Since then, the Cities have had prominent Black civic leaders like Mayor Sharon Sayles Belton, Bobby McFerrin, Representative Keith Ellison & head coaches of both the Timberwolves & Vikes. They have all built on Green’s success.

 

My adopted homeland owes him a tremendous debt.

 

RIP, Mr. Green.

 

 

More Love for Venus

 

During last year’s US Open, I posted a simple request: Can we show some love for Venus Williams?

 

Now that she’s made her way to the Wimbledon semifinals and solidly into the top 10 of the WTA rankings, I want to ask again for a renewed appreciation of a legendary, perhaps iconic American athlete.

 

In case you’ve forgotten, Venus is one of the 10 greatest players in the history of women’s tennis. She’s won seven Grand Slam titles, four Olympic gold medals and revolutionized tennis with her unprecedented combination of power, speed and athleticism in much the same way Martina Navratilova once did.

 

The primary difference between those two is that Martina’s great rival was her foil, not her sister. The epic battles between Martina and Chris Evert elevated both players.
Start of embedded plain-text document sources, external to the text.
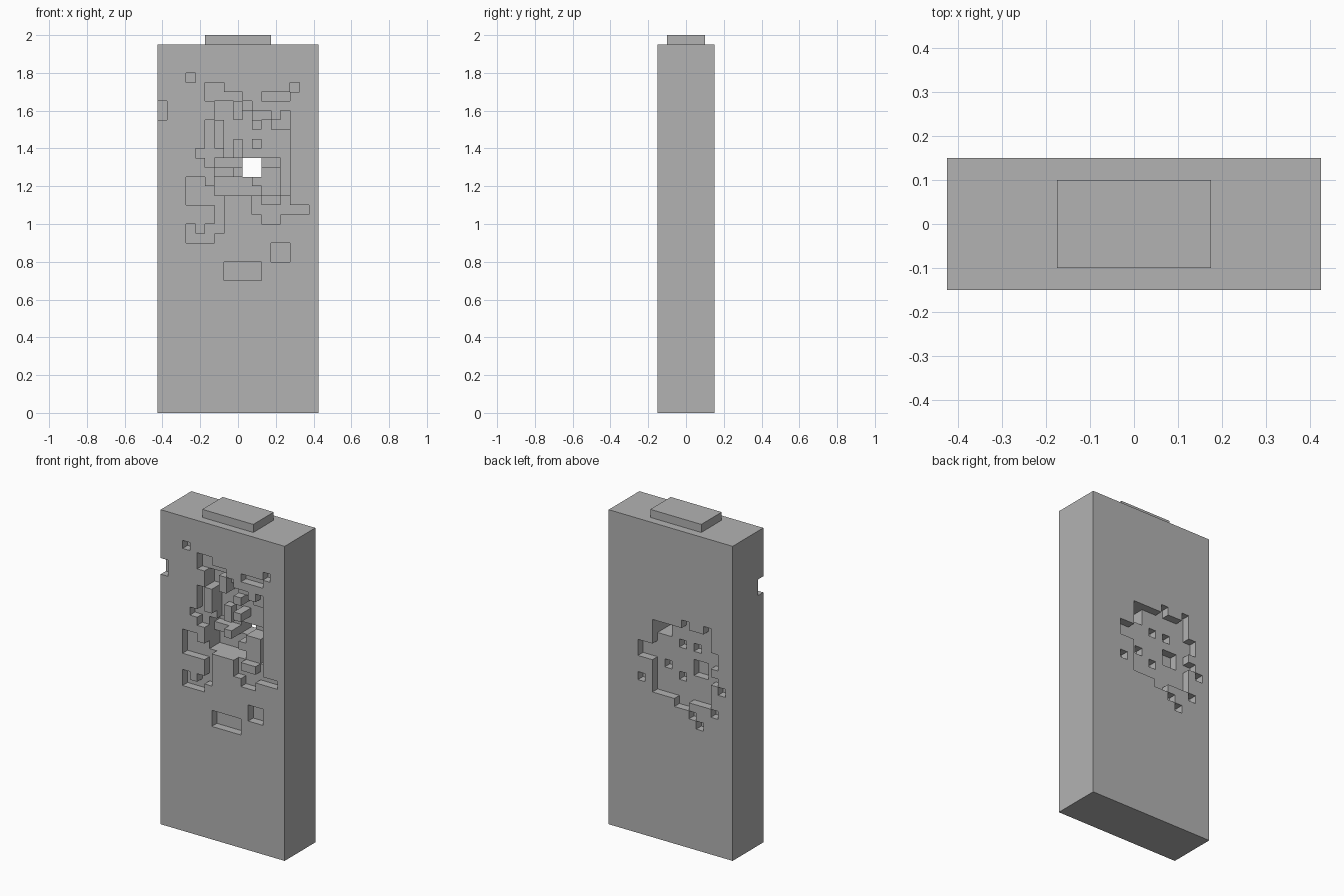
import bpy
import bmesh
from mathutils import Vector

cube = bpy.data.objects.get("Cube")
if cube:
    bpy.data.objects.remove(cube, do_unlink=True)

CELL = 0.05
COLS, LAYERS, ROWS = 17, 6, 39


def dig(face, depth, *pits):
    """Set the pit depth of a face over rectangles: column, row, width, height."""
    for col, row, width, height in pits:
        for c in range(col, col + width):
            for r in range(row, row + height):
                face[c, r] = depth


def skin_cells(name, solid, material):
    """Skin a set of solid cells with outward quads."""
    bm = bmesh.new()
    verts = {}

    def vert(p):
        if p not in verts:
            verts[p] = bm.verts.new(CELL * Vector((p[0] - COLS / 2, p[1] - LAYERS / 2, p[2])))
        return verts[p]

    for cell in sorted(solid):
        for axis in range(3):
            u, v = (axis + 1) % 3, (axis + 2) % 3
            for side in (0, 1):
                near = list(cell)
                near[axis] += 2 * side - 1
                if tuple(near) in solid:
                    continue
                ring = []
                for du, dv in ((0, 0), (1, 0), (1, 1), (0, 1)):
                    p = list(cell)
                    p[axis] += side
                    p[u] += du
                    p[v] += dv
                    ring.append(vert(tuple(p)))
                bm.faces.new(ring if side else ring[::-1])
    mesh = bpy.data.meshes.new(name)
    bm.to_mesh(mesh)
    bm.free()
    mesh.materials.append(material)
    bpy.context.collection.objects.link(bpy.data.objects.new(name, mesh))


# Material
grey = bpy.data.materials.new("plain_grey")
grey.use_nodes = True
colour = (0.45, 0.45, 0.45, 1)
grey.diffuse_color = colour
grey.node_tree.nodes["Principled BSDF"].inputs["Base Color"].default_value = colour

front, back = {}, {}

# Front: shallow pits near the top
dig(front, 1, (3, 35, 1, 1), (0, 31, 1, 2), (5, 33, 2, 2), (7, 33, 2, 1),
    (11, 33, 3, 1), (14, 34, 1, 1), (9, 32, 1, 1), (10, 31, 2, 1),
    (13, 31, 1, 1), (12, 30, 2, 1))
# Front: shallow pits beside the main hollow
dig(front, 1, (5, 28, 1, 3), (4, 27, 3, 1), (5, 26, 1, 1), (3, 24, 2, 1),
    (3, 22, 3, 2), (10, 21, 1, 2), (13, 21, 1, 2), (14, 21, 2, 1))
# Front: shallow pits below the main hollow
dig(front, 1, (6, 19, 1, 4), (3, 18, 3, 1), (3, 19, 1, 1), (5, 19, 1, 1),
    (11, 20, 2, 2), (12, 16, 2, 2), (7, 14, 4, 2))
# Front: main hollow with its deeper ledges
dig(front, 2, (6, 31, 2, 2), (9, 31, 1, 1), (7, 30, 3, 1), (11, 30, 1, 1),
    (7, 27, 7, 3), (13, 23, 1, 4), (6, 25, 2, 1))
dig(front, 3, (6, 26, 3, 1), (11, 26, 2, 1), (6, 23, 5, 2))
# Front: blocks left standing in the hollow
dig(front, 1, (8, 27, 1, 2), (8, 25, 1, 1), (11, 23, 2, 3), (10, 24, 1, 1))
dig(front, 0, (10, 28, 1, 1))
# Window through the slab
dig(front, LAYERS, (9, 25, 2, 2))

# Back: wide recess, columns counted as seen from behind
dig(back, 1, (6, 18, 8, 8), (8, 26, 6, 1), (4, 22, 2, 2), (14, 23, 1, 2), (9, 17, 2, 1))
# Back: single pits around the rim
dig(back, 1, *((c, r, 1, 1) for c, r in (
    (10, 27), (13, 27), (14, 21), (15, 20), (4, 19), (14, 17), (11, 16), (12, 15))))
# Back: deeper pits in the recess floor
dig(back, 2, (9, 24, 1, 1), (11, 24, 1, 1), (7, 21, 1, 1), (9, 20, 1, 1), (11, 21, 2, 2))

# Slab with eroded front and back
slab = {(x, y, z) for x in range(COLS) for y in range(LAYERS) for z in range(ROWS)
        if front.get((x, z), 0) <= y < LAYERS - back.get((COLS - 1 - x, z), 0)}
skin_cells("eroded_slab", slab, grey)

# Flat cap on top
bpy.ops.mesh.primitive_cube_add(size=1, location=(0, 0, (ROWS + 0.5) * CELL))
cap = bpy.context.object
cap.name = "top_cap"
cap.scale = (0.35, 0.2, CELL)
cap.data.materials.append(grey)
The one sided finals Venus lost to her little sister, Serena Williams, seem to have added to Serena’s ledger of greatness but diminished Venus.

 

In my September post, I dug just a bit into the why of the Serena domination, but suffice it to say that Venus’ seven Grand Slam wins underrepresent her excellence. They also only scratch the surface of her historic importance.

 

Now that more eyes are on her again, let’s take a moment to recognize Venus Williams for her trailblazing brilliance.

 

Let’s go, Venus!

 

 

Love for Venus

 

Can we show some love for Venus Williams? Please? PLEASE!

 

No, really. Let’s stop to think about her career. Venus is one of the 10 greatest players in the history of women’s tennis. Seven Grand Slam titles, four Olympic gold medals, a revolutionary combination of power, speed and athleticism and so much more. Yet she’s barely an afterthought these days. BECAUSE HER LITTLE SISTER IS THE GOAT!

 

Before Serena ruled the world, Venus was the one in the vanguard. It was Venus who started living out the experiments of the mad tennis scientist, Richard Williams. Venus was the trailblazer who first wore the beaded braids, first broke down the doors of the country club, first survived the slings and arrows of (thinly veiled) racism, first informed the world that Black girls from the ‘hood could be any damn thing they wanted. That was Venus.

 

It was also Venus who sheltered, shepherded and protected the true Golden Child, Serena, from the media, jealous players and even the mad scientist. She was the caretaking nurturer who made the more delicate Serena secure. It was Venus who suffered loss after loss so graciously. Remember the first Serena Slam from more than a decade ago? Guess who the finalist was, all four times. Venus kept losing to Serena, watching her place in history usurped by her baby sister. While smiling and taking pictures.

 

When women in tennis won their fight for equal prize money, it was Venus who was at the forefront of that movement.  When both Venus and Serena took time away from their sport to pursue other passions, it was Venus who made the public statements, responded to the carping legends and diffused the tension. 

 

While everyone, including me, applauds Roger Federer for his slow, graceful descent from Mount Olympus, please recognize that he’s still the second best player in the world! His tumble has been relatively easy. Venus has fallen from the heights to a far less appealing plane. Now she’s consistently ranked in the 20s, struggling to make even quarterfinals at big events, and has downshifted from ‘Favorite’ to ‘Contender’ to ‘Darkhorse’ to ‘Legend’. Despite her battle with the autoimmune disease Sjogren’s Syndrome, Venus still competes against players she inspired as toddlers. All with inordinate class.

 

So, regardless of how Venus finishes this US Open tournament and her career, I want to take a moment to acknowledge one of the unappreciated greats of the modern athletic and cultural universe.

 

Thank you, Venus. Keep on keepin’ on!